For social innovations, scaling is the key to impact. But how do these innovations scale, and how can funders, accelerators, and other partners accelerate that process?
We took a close look at the experience of a sample of innovators funded by the Saving Lives @ Birth program to answer these questions. The journeys of these innovations provide insight into which factors are most helpful on the pathway to scale and how funders and other partners can support and speed up this process. Through semi-structured interviews with 11 innovator organizations, we learned that there are three key factors that accelerate the path to scaling:
- Preparation for scale at the early stages of innovation development. For some innovators, the funding application process prompted early thinking about scale by requiring a feasible scaling plan, even in the initial development phase. Accelerator support, including workshops and technical assistance also provided valuable guidance as innovators developed scaling and business plans.
- Facilitation of peer-to-peer support and networks. Innovators reported that the community of innovators brought together by the SL@B program was an important resource for support, collaboration, and the sharing of best practices.
- Strategic connections with potential partners. Innovators need to attract the right distribution, licensing, and/or manufacturing partners in order to reach scale. Funders and mentors helped to identify potential partners, and their introductions provided initial validation that opened doors and catalyzed partnerships that otherwise may not have gotten off the ground.
The full research brief provides additional findings, including key turning points on the path to market and which supports were most critical for each. We also make specific recommendations for the SL@B program and other innovation funders to further accelerate market entry and scale. For example:

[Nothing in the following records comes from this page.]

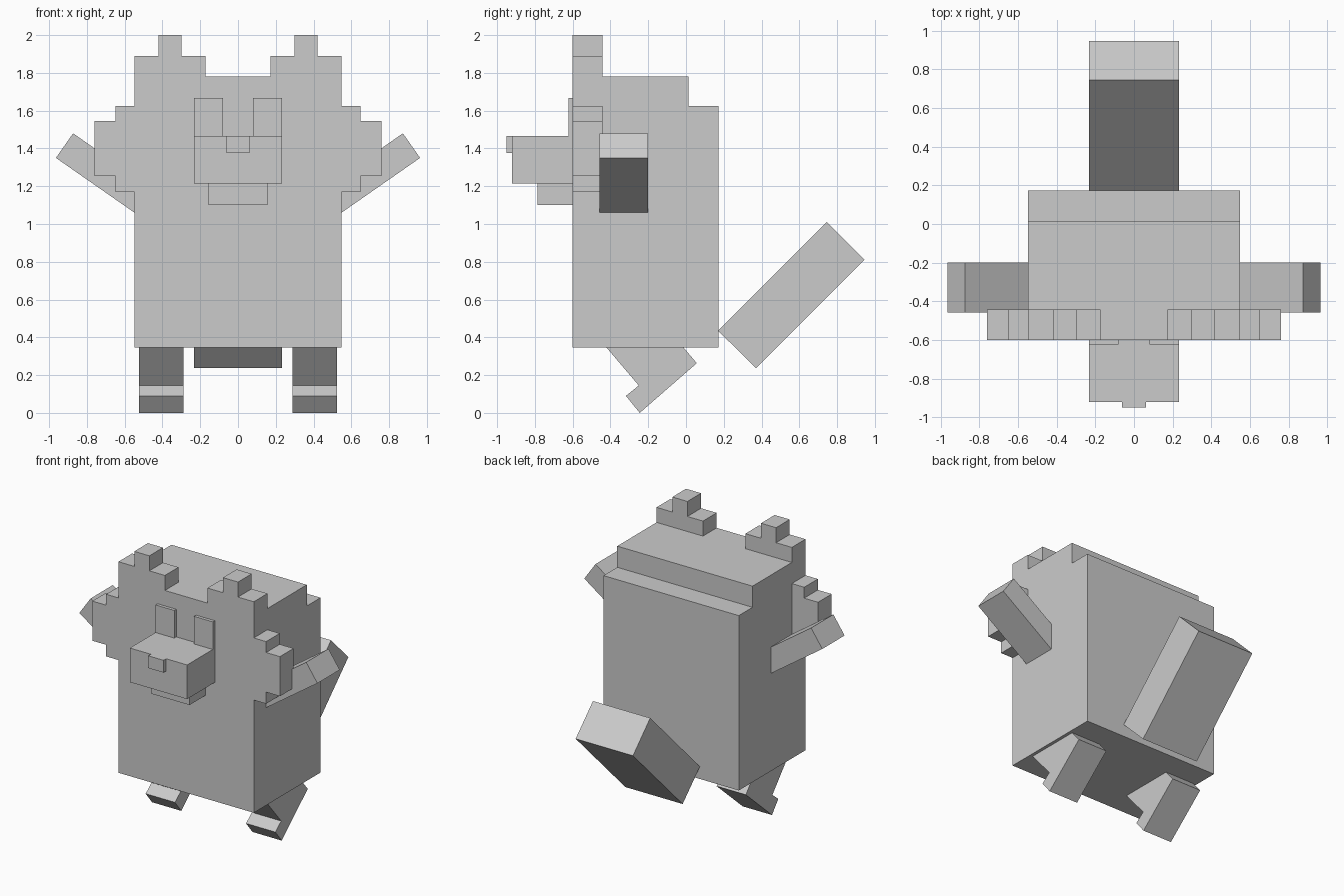
import bpy
import bmesh
from mathutils import Vector

cube = bpy.data.objects.get("Cube")
if cube:
    bpy.data.objects.remove(cube, do_unlink=True)

grey = bpy.data.materials.new("plain grey")
grey.use_nodes = True
colour = (0.6, 0.6, 0.6, 1)
grey.diffuse_color = colour
grey.node_tree.nodes["Principled BSDF"].inputs["Base Color"].default_value = colour


def prism(name, points, start, end, axis):
    """Extrude a flat outline along x (points are y, z) or y (points are x, z)."""
    bm = bmesh.new()
    if axis == "x":
        verts = [bm.verts.new((start, a, b)) for a, b in points]
        offset = Vector((end - start, 0, 0))
    else:
        verts = [bm.verts.new((a, start, b)) for a, b in points]
        offset = Vector((0, end - start, 0))
    face = bm.faces.new(verts)
    out = bmesh.ops.extrude_face_region(bm, geom=[face])
    moved = [g for g in out["geom"] if isinstance(g, bmesh.types.BMVert)]
    bmesh.ops.translate(bm, verts=moved, vec=offset)
    bmesh.ops.recalc_face_normals(bm, faces=bm.faces)
    mesh = bpy.data.meshes.new(name)
    bm.to_mesh(mesh)
    bm.free()
    mesh.materials.append(grey)
    obj = bpy.data.objects.new(name, mesh)
    bpy.context.collection.objects.link(obj)
    return obj


def box(name, half_width, y0, y1, z0, z1):
    outline = [(y0, z0), (y1, z0), (y1, z1), (y0, z1)]
    return prism(name, outline, -half_width, half_width, "x")


def pair(name, points, start, end, axis):
    """Left part plus its mirror image on the right."""
    obj = prism(name, points, start, end, axis)
    mirror = obj.modifiers.new("both sides", "MIRROR")
    mirror.use_axis[0] = True
    return obj


# Body with a step at the top of the back
FRONT = -0.6
prism("body", [(FRONT, 0.345), (0.172, 0.345), (0.172, 1.625), (0.013, 1.625),
               (0.013, 1.78), (FRONT, 1.78)], -0.548, 0.548, "x")

# Stepped ears and cheek tufts, flush with the face
RUFF_BACK = -0.442
pair("ears", [(0.172, 1.78), (0.548, 1.78), (0.548, 1.89), (0.42, 1.89),
              (0.42, 2.0), (0.298, 2.0), (0.298, 1.89), (0.172, 1.89)],
     FRONT, RUFF_BACK, "y")
pair("cheek_tufts", [(0.548, 1.17), (0.648, 1.17), (0.648, 1.255), (0.76, 1.255),
                     (0.76, 1.545), (0.648, 1.545), (0.648, 1.625), (0.548, 1.625)],
     FRONT, RUFF_BACK, "y")

# Face
box("snout", 0.232, -0.92, FRONT, 1.215, 1.465)
box("nose", 0.062, -0.95, -0.92, 1.375, 1.465)
box("jaw", 0.157, -0.785, FRONT, 1.1, 1.215)
pair("eyes", [(0.08, 1.465), (0.232, 1.465), (0.232, 1.667), (0.08, 1.667)],
     -0.623, FRONT, "y")

# Raised arms
pair("arms", [(0.548, 1.06), (0.964, 1.35), (0.873, 1.48), (0.548, 1.253)],
     -0.458, -0.2, "y")

# Tilted legs with a short toe
pair("legs", [(-0.42, 0.345), (-0.25, 0.145), (-0.318, 0.09), (-0.245, 0),
              (0.057, 0.263), (-0.012, 0.345)], 0.288, 0.525, "x")

# Thick slanted tail
prism("tail", [(0.17, 0.435), (0.37, 0.237), (0.945, 0.81), (0.745, 1.01)],
      -0.232, 0.232, "x")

- Take an intentional approach to multi-stage funding, with success metrics for each stage, to secure the progression of highly promising innovations and prevent the disruption caused by gaps in funding.
- Help innovators test market viability quickly and iterate as needed, following the “fail fast” mantra. This prevents wasted time finetuning a model that is not going to gain traction in the market.
- Increase innovator connections to, and support in, target markets to ensure that the innovator has sufficient knowledge of and real-time insights into the ecosystem.
Overall, the strongest themes emerging from our analysis were that the financial and non-financial support of the SL@B program played an important and positive role in the trajectory of the innovations, and that innovators credit SL@B support with accelerating their progress toward market entry, scale, and impact.
For details about how this funding program helped global health innovations move toward scale and the key lessons for other funders and scaling partners, please read the full research brief here. The SL@B program was funded by of the USAID, the Norwegian Agency for Development Cooperation, the Bill and Melinda Gates Foundation, Grand Challenges Canada, the U.K. Department for International Development, and the Korea International Cooperation Agency. Duke’s evaluation was supported by USAID and Grand Challenges Canada.